### [INSTRUCTIONS FOR THE TASK]
Search the entries below for "meshes". Report each line where it occurs.

━━━ ENTRIES SHOWN ━━━

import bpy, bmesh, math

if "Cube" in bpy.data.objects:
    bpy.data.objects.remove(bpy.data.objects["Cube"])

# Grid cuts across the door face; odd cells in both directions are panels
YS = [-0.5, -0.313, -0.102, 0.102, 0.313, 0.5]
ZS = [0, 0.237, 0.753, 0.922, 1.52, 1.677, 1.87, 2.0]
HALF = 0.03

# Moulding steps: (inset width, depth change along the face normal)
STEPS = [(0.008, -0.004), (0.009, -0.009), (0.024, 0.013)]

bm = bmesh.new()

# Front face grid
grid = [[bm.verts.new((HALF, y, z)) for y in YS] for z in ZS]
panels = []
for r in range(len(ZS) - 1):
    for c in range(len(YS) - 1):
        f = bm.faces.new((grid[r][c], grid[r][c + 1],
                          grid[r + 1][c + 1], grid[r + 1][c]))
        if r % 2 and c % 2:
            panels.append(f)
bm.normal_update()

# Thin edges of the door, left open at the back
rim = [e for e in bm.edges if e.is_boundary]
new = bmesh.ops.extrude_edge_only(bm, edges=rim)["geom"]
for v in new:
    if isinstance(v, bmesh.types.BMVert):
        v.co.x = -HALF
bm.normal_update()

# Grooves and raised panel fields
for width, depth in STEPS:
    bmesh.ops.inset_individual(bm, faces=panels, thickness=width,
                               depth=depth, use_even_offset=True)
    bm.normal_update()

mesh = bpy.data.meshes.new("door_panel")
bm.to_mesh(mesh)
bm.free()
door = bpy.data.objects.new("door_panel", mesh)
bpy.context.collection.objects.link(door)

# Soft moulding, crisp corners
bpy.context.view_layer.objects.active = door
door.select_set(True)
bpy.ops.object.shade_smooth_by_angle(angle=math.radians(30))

━━━
━━━ ENTRIES SHOWN ━━━

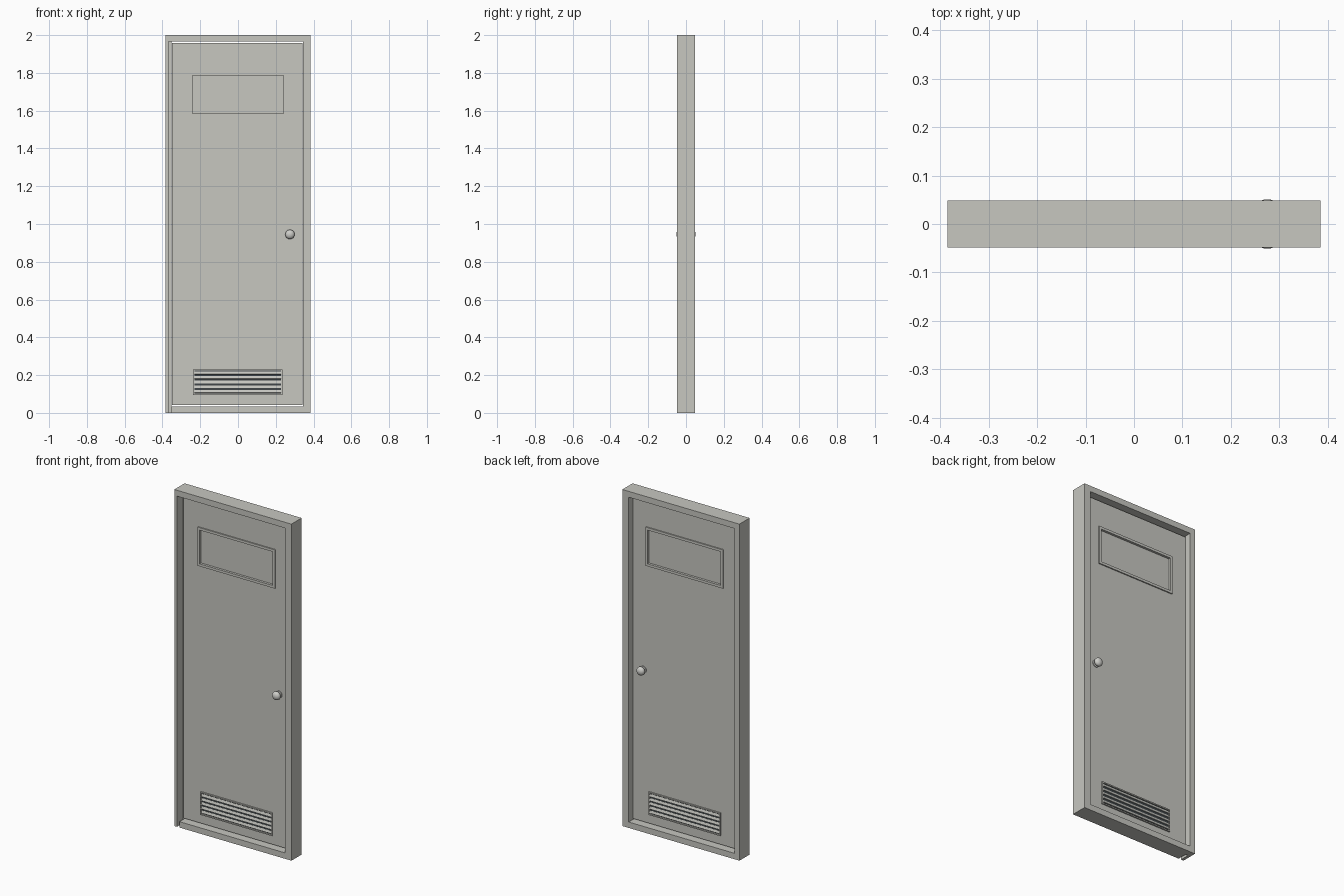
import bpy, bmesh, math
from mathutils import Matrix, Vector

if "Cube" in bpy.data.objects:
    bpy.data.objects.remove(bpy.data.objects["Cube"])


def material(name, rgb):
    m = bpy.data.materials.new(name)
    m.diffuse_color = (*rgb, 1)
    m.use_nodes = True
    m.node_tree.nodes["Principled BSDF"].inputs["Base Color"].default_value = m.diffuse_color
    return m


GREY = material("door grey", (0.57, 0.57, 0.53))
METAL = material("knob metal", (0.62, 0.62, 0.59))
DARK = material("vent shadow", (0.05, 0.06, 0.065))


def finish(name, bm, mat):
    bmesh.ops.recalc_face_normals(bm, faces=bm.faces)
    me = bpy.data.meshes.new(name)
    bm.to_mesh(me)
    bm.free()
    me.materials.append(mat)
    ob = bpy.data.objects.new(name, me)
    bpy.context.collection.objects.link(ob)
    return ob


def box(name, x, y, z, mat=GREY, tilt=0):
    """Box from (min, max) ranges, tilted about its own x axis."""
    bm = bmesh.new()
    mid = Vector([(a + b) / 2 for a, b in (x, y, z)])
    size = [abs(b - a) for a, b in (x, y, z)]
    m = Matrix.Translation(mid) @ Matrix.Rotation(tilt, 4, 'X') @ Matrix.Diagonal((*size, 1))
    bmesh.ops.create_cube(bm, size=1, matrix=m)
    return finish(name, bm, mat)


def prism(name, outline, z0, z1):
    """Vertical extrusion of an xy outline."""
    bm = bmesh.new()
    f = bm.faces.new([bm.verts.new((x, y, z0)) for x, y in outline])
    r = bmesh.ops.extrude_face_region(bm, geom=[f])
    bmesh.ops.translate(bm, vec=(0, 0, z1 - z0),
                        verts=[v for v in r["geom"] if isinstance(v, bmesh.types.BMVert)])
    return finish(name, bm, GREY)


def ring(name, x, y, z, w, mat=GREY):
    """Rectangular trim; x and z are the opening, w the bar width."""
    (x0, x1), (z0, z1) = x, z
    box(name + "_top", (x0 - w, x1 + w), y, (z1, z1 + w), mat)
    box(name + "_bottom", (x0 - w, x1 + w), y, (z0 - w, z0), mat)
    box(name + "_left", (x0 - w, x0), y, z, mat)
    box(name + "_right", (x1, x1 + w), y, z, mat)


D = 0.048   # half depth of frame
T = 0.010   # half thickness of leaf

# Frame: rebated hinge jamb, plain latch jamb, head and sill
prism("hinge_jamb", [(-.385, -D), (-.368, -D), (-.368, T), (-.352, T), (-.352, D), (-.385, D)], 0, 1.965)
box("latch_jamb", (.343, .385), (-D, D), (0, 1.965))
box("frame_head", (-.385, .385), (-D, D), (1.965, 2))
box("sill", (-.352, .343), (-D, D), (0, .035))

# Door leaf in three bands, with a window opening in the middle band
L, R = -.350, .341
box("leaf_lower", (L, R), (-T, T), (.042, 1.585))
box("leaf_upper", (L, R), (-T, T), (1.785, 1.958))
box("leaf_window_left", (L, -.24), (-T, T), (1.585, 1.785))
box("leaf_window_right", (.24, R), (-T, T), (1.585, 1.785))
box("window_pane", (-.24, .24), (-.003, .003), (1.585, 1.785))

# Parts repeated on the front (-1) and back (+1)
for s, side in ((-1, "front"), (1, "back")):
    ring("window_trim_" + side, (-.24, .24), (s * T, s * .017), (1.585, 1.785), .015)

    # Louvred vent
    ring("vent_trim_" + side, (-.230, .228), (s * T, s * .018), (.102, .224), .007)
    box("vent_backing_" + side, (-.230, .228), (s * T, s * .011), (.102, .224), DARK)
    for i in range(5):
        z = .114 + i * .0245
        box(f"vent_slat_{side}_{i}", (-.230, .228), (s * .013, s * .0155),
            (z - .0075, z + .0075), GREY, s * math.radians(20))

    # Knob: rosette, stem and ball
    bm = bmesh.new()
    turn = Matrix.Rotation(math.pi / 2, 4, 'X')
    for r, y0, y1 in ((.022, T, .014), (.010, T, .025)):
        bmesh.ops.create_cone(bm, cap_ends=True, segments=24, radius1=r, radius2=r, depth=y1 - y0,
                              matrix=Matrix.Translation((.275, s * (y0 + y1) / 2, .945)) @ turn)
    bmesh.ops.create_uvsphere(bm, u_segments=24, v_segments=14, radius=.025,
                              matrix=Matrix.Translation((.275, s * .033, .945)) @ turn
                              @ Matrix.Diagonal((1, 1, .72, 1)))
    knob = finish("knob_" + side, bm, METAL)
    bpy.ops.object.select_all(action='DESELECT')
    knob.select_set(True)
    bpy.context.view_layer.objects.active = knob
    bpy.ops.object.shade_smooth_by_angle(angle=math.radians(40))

━━━
━━━ ENTRIES SHOWN ━━━

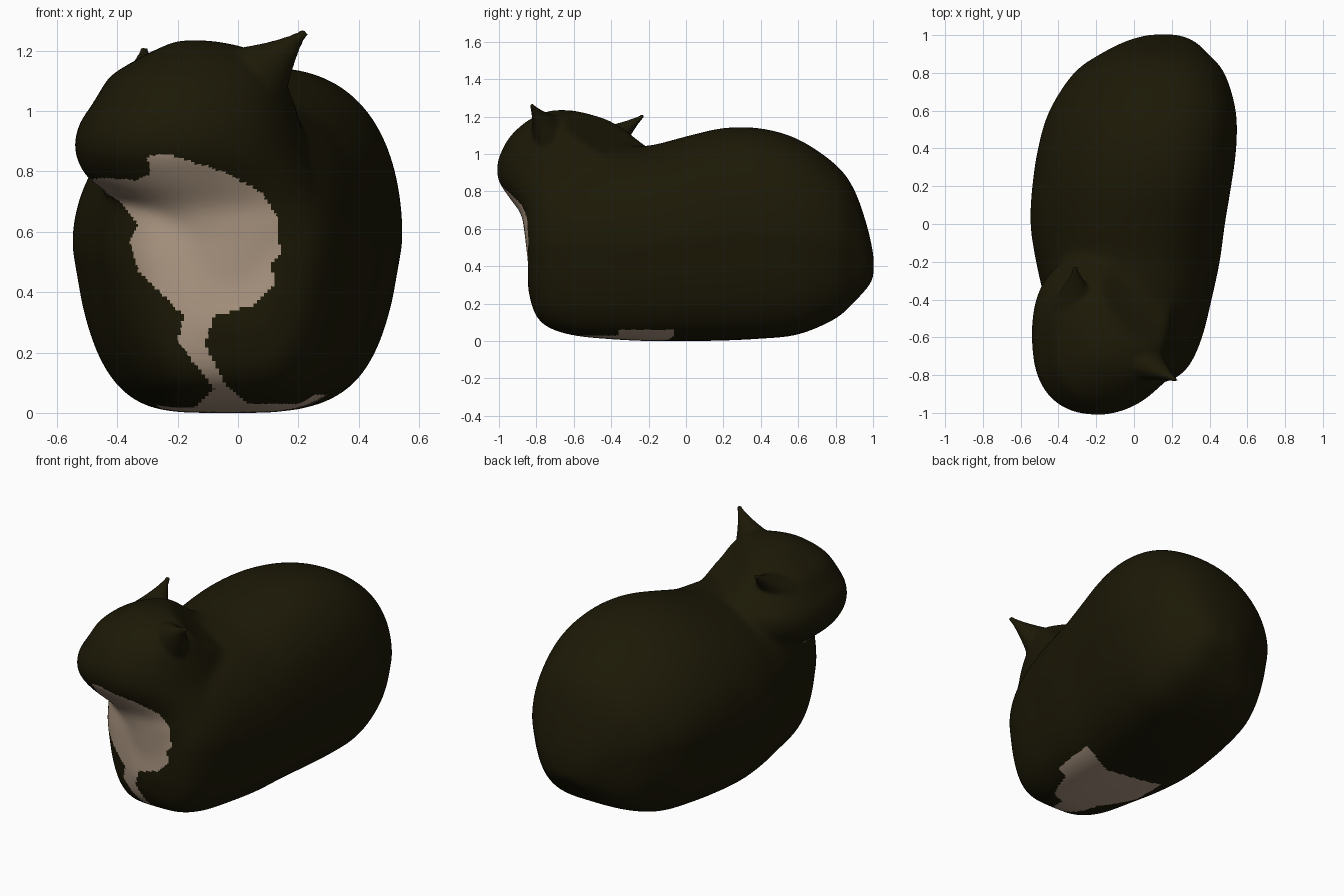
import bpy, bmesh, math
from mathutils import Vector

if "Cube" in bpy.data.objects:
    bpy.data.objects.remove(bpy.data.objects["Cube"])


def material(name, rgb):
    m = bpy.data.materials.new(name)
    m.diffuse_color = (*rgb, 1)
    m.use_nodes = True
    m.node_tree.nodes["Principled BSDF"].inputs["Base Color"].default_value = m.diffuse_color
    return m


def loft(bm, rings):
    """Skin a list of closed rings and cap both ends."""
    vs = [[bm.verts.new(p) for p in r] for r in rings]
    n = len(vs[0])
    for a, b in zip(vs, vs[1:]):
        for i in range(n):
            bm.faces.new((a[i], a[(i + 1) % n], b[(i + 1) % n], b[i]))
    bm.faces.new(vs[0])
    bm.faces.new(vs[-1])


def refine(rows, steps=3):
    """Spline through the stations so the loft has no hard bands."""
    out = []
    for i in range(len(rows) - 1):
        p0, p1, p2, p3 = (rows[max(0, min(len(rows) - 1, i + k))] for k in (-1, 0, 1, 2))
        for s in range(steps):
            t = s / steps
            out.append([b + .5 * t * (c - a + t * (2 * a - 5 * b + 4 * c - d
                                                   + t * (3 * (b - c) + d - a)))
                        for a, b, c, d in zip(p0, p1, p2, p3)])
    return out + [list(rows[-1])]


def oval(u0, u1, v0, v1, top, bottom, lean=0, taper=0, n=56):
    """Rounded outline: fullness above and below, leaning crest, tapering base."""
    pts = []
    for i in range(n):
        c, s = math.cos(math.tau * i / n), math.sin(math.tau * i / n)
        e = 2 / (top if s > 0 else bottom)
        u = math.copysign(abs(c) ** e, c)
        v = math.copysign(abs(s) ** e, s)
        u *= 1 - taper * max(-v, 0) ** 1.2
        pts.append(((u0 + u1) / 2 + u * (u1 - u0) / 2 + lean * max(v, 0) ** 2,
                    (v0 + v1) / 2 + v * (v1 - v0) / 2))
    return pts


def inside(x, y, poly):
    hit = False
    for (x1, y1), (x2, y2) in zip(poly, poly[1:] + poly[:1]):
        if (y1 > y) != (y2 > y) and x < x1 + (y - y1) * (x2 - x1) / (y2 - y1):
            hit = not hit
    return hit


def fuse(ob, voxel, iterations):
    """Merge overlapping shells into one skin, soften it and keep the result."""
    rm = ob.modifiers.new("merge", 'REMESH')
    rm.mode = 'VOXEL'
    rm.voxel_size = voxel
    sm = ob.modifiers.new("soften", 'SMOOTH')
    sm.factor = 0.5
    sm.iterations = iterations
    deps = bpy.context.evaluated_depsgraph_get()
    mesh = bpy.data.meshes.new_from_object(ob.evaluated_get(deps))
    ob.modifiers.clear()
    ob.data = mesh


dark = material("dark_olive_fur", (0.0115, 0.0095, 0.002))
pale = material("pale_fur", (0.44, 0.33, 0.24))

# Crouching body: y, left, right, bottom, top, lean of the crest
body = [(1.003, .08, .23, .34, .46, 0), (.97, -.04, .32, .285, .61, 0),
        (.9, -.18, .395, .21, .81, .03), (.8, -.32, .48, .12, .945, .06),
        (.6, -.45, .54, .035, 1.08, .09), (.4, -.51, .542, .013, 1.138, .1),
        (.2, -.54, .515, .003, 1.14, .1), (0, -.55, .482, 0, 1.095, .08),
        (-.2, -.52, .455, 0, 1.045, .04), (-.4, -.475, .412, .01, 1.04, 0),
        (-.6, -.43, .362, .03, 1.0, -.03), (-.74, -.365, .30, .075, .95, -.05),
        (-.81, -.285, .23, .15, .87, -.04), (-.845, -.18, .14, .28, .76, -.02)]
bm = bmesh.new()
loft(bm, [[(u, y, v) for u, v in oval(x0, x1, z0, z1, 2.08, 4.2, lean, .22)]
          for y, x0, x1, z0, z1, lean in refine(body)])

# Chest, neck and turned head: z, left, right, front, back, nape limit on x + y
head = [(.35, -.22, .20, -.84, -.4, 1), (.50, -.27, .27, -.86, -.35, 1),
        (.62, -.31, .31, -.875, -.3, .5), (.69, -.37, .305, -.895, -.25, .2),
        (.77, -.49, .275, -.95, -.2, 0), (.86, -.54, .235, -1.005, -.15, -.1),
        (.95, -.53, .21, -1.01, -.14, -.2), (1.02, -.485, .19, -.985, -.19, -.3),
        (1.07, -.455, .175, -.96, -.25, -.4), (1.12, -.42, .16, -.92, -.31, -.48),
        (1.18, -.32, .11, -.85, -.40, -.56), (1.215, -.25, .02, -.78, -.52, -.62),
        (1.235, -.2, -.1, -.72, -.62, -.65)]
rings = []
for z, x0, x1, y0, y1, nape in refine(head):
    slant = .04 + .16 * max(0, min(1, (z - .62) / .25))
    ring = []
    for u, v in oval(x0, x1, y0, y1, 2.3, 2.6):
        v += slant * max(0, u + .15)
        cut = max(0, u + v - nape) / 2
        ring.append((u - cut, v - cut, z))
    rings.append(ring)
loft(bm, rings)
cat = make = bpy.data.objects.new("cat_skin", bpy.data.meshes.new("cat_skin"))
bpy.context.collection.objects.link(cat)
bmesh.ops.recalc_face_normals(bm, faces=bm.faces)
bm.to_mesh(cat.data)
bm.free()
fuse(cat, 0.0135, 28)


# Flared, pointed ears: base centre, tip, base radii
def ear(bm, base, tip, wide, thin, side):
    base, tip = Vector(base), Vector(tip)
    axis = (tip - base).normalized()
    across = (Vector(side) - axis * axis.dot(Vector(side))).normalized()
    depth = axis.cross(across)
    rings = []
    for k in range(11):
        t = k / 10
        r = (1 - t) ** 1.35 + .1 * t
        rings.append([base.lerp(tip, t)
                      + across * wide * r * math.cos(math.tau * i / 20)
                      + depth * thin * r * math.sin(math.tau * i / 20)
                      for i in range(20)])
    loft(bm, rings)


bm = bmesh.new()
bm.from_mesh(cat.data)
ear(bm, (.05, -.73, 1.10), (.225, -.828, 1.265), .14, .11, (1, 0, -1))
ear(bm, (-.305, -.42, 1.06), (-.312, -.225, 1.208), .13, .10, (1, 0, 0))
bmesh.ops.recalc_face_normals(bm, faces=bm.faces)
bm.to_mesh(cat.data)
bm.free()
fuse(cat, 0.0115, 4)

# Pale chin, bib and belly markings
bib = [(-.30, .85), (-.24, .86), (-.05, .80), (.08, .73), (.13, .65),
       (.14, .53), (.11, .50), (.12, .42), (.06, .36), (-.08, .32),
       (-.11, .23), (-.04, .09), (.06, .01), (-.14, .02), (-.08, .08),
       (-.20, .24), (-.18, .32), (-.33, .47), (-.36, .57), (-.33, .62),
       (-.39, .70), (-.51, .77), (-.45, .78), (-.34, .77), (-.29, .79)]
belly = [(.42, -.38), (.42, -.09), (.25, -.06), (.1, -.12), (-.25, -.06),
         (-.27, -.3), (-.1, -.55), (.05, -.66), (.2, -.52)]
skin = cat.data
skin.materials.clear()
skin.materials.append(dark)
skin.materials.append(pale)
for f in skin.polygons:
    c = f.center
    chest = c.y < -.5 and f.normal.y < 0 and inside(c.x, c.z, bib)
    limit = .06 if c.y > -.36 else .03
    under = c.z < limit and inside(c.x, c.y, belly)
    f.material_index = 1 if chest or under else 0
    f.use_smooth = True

━━━

### [SOLUTION TO THIS PROBLEM]
mesh = bpy.data.meshes.new("door_panel")
    me = bpy.data.meshes.new(name)
    mesh = bpy.data.meshes.new_from_object(ob.evaluated_get(deps))
cat = make = bpy.data.objects.new("cat_skin", bpy.data.meshes.new("cat_skin"))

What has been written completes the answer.